• **Work to be completed**
Give back, exactly and with nothing added, the lines that run from the one containing "tapered log between" to the final line below.

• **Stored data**
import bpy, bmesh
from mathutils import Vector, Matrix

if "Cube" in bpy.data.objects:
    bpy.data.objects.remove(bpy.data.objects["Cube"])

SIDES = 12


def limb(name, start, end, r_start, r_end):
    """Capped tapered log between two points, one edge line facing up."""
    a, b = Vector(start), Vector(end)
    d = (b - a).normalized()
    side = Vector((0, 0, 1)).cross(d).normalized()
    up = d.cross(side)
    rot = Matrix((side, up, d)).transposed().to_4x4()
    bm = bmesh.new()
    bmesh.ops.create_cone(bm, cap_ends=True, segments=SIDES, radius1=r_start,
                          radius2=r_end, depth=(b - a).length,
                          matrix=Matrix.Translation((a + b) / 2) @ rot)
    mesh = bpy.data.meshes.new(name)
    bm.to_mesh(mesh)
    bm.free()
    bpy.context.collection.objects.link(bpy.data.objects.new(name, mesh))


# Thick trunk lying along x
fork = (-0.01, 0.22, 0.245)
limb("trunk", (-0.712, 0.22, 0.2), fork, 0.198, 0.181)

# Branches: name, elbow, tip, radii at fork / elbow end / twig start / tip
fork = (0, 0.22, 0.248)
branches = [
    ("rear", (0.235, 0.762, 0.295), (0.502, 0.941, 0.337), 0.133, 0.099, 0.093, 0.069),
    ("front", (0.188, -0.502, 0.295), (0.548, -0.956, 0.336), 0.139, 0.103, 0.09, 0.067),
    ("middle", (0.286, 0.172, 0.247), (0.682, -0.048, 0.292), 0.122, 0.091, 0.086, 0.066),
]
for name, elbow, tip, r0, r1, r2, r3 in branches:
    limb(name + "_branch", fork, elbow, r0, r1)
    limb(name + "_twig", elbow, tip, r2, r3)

• **Response for this exercise**
    """Capped tapered log between two points, one edge line facing up."""
    a, b = Vector(start), Vector(end)
    d = (b - a).normalized()
    side = Vector((0, 0, 1)).cross(d).normalized()
    up = d.cross(side)
    rot = Matrix((side, up, d)).transposed().to_4x4()
    bm = bmesh.new()
    bmesh.ops.create_cone(bm, cap_ends=True, segments=SIDES, radius1=r_start,
                          radius2=r_end, depth=(b - a).length,
                          matrix=Matrix.Translation((a + b) / 2) @ rot)
    mesh = bpy.data.meshes.new(name)
    bm.to_mesh(mesh)
    bm.free()
    bpy.context.collection.objects.link(bpy.data.objects.new(name, mesh))


# Thick trunk lying along x
fork = (-0.01, 0.22, 0.245)
limb("trunk", (-0.712, 0.22, 0.2), fork, 0.198, 0.181)

# Branches: name, elbow, tip, radii at fork / elbow end / twig start / tip
fork = (0, 0.22, 0.248)
branches = [
    ("rear", (0.235, 0.762, 0.295), (0.502, 0.941, 0.337), 0.133, 0.099, 0.093, 0.069),
    ("front", (0.188, -0.502, 0.295), (0.548, -0.956, 0.336), 0.139, 0.103, 0.09, 0.067),
    ("middle", (0.286, 0.172, 0.247), (0.682, -0.048, 0.292), 0.122, 0.091, 0.086, 0.066),
]
for name, elbow, tip, r0, r1, r2, r3 in branches:
    limb(name + "_branch", fork, elbow, r0, r1)
    limb(name + "_twig", elbow, tip, r2, r3)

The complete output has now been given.